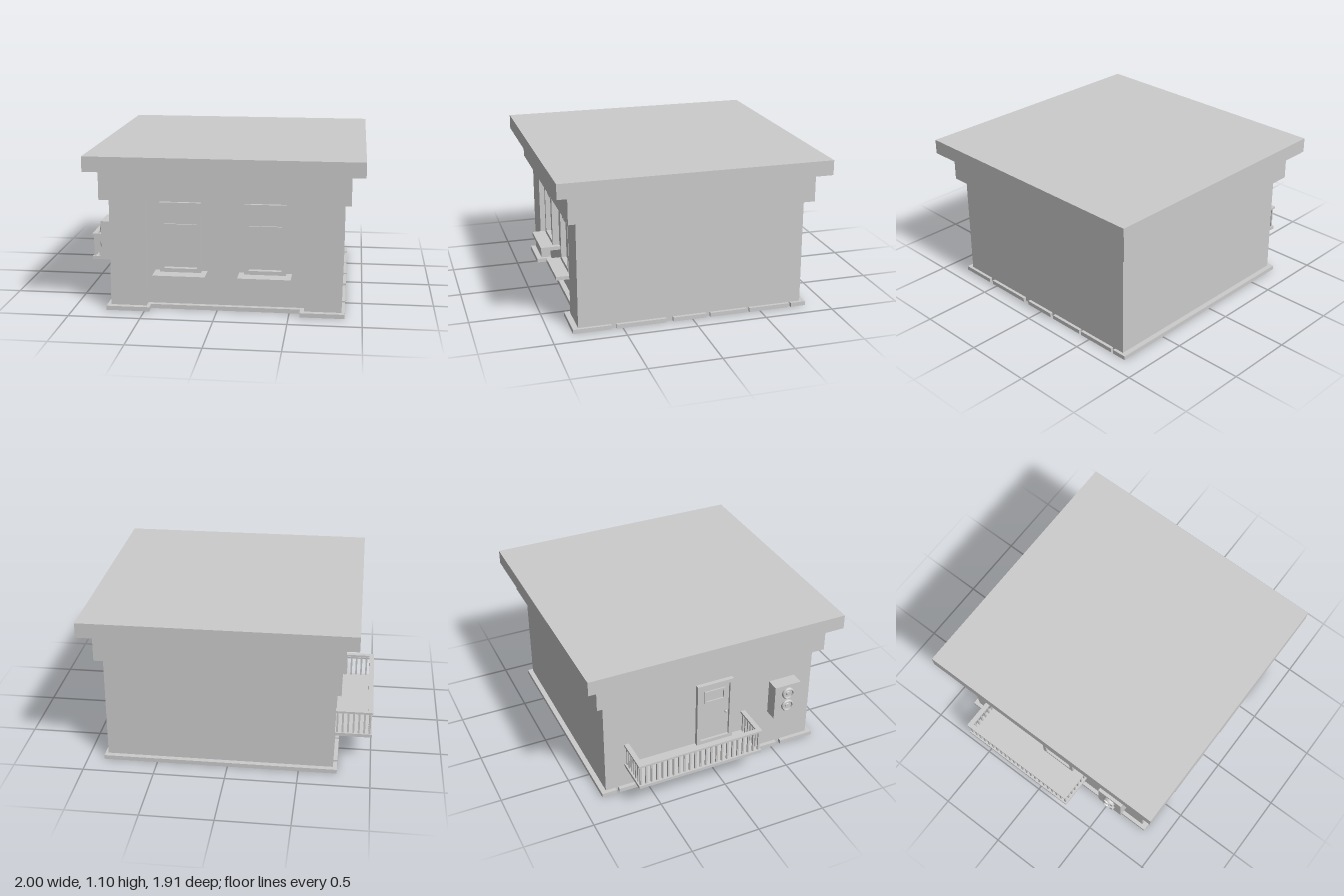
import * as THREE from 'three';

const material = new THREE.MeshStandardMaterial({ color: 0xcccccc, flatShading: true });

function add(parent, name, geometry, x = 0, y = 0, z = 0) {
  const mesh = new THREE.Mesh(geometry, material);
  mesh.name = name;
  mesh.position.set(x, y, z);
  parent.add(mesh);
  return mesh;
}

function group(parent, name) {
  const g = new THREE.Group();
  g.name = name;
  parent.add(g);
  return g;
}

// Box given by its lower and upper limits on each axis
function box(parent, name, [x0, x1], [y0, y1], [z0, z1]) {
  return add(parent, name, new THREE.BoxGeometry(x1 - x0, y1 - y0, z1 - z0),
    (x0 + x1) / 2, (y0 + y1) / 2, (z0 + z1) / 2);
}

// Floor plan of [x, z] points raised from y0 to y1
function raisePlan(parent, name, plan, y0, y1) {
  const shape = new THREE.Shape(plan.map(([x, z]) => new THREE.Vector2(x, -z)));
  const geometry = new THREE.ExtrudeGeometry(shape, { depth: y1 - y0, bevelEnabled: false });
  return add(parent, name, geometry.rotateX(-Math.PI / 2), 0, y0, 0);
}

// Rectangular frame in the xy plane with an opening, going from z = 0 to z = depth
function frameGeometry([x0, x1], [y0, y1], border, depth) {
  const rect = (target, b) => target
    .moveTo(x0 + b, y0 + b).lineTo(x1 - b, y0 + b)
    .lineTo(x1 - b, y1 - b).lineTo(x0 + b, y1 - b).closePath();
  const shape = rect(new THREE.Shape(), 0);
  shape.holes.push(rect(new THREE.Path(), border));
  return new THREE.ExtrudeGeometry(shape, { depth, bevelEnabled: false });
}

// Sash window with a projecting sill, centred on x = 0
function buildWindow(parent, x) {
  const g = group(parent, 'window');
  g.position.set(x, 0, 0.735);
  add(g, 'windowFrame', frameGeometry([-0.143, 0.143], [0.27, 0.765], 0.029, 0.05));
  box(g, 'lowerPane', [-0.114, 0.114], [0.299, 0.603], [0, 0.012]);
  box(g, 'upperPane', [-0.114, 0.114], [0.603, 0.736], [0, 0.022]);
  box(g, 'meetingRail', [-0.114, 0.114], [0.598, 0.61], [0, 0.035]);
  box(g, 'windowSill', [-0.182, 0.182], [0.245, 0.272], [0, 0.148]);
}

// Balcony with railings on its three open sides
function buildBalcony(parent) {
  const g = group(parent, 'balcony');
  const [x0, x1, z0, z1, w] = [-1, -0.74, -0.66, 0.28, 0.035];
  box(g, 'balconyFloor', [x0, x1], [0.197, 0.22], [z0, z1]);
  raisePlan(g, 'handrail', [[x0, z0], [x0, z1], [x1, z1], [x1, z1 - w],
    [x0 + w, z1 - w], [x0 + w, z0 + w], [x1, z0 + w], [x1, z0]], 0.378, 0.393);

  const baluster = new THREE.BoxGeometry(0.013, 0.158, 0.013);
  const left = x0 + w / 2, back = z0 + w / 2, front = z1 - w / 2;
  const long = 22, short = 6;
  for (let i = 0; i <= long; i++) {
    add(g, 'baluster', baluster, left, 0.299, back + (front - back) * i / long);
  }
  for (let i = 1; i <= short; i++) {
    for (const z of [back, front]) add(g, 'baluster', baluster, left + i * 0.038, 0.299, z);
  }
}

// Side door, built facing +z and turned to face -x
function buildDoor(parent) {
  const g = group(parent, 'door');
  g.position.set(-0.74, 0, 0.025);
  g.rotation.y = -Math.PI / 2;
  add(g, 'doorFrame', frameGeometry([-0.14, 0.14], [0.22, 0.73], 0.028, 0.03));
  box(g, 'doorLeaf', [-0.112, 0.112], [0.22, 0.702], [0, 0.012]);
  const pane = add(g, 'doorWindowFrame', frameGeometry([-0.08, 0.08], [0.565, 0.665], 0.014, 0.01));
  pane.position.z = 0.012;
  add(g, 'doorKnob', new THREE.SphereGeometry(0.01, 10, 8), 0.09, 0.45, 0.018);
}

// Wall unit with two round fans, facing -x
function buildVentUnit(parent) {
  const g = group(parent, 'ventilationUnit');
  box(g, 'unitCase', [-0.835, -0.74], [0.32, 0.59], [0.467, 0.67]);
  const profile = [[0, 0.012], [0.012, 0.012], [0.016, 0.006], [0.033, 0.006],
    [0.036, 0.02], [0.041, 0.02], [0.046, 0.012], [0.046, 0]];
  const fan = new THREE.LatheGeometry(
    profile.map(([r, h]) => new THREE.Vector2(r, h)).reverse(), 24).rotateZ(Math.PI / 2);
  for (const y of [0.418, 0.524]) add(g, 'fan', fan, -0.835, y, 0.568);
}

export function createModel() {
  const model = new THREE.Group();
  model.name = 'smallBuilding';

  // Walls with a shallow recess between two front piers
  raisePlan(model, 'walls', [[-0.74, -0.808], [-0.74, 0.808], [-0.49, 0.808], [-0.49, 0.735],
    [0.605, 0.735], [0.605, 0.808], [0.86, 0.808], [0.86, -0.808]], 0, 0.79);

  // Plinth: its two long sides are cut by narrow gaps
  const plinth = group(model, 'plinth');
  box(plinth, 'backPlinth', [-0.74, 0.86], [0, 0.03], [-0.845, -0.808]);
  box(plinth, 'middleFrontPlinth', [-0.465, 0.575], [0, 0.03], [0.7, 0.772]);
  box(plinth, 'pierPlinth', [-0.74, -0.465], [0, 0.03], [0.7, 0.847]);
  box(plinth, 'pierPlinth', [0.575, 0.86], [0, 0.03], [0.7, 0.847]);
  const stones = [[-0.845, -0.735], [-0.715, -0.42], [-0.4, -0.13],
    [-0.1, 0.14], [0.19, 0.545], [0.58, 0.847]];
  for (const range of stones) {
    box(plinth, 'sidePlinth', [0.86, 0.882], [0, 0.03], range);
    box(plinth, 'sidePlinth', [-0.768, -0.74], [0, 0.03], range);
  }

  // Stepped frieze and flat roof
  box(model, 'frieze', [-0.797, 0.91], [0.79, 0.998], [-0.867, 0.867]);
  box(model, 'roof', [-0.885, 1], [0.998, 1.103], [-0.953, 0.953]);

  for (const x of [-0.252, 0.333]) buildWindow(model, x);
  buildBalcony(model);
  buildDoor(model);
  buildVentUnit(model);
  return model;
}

THE PROBLEM |
In the listing, find each line with the string "ExtrudeGeometry" and copy it.

RESPONSE AREA |
  const geometry = new THREE.ExtrudeGeometry(shape, { depth: y1 - y0, bevelEnabled: false });
  return new THREE.ExtrudeGeometry(shape, { depth, bevelEnabled: false });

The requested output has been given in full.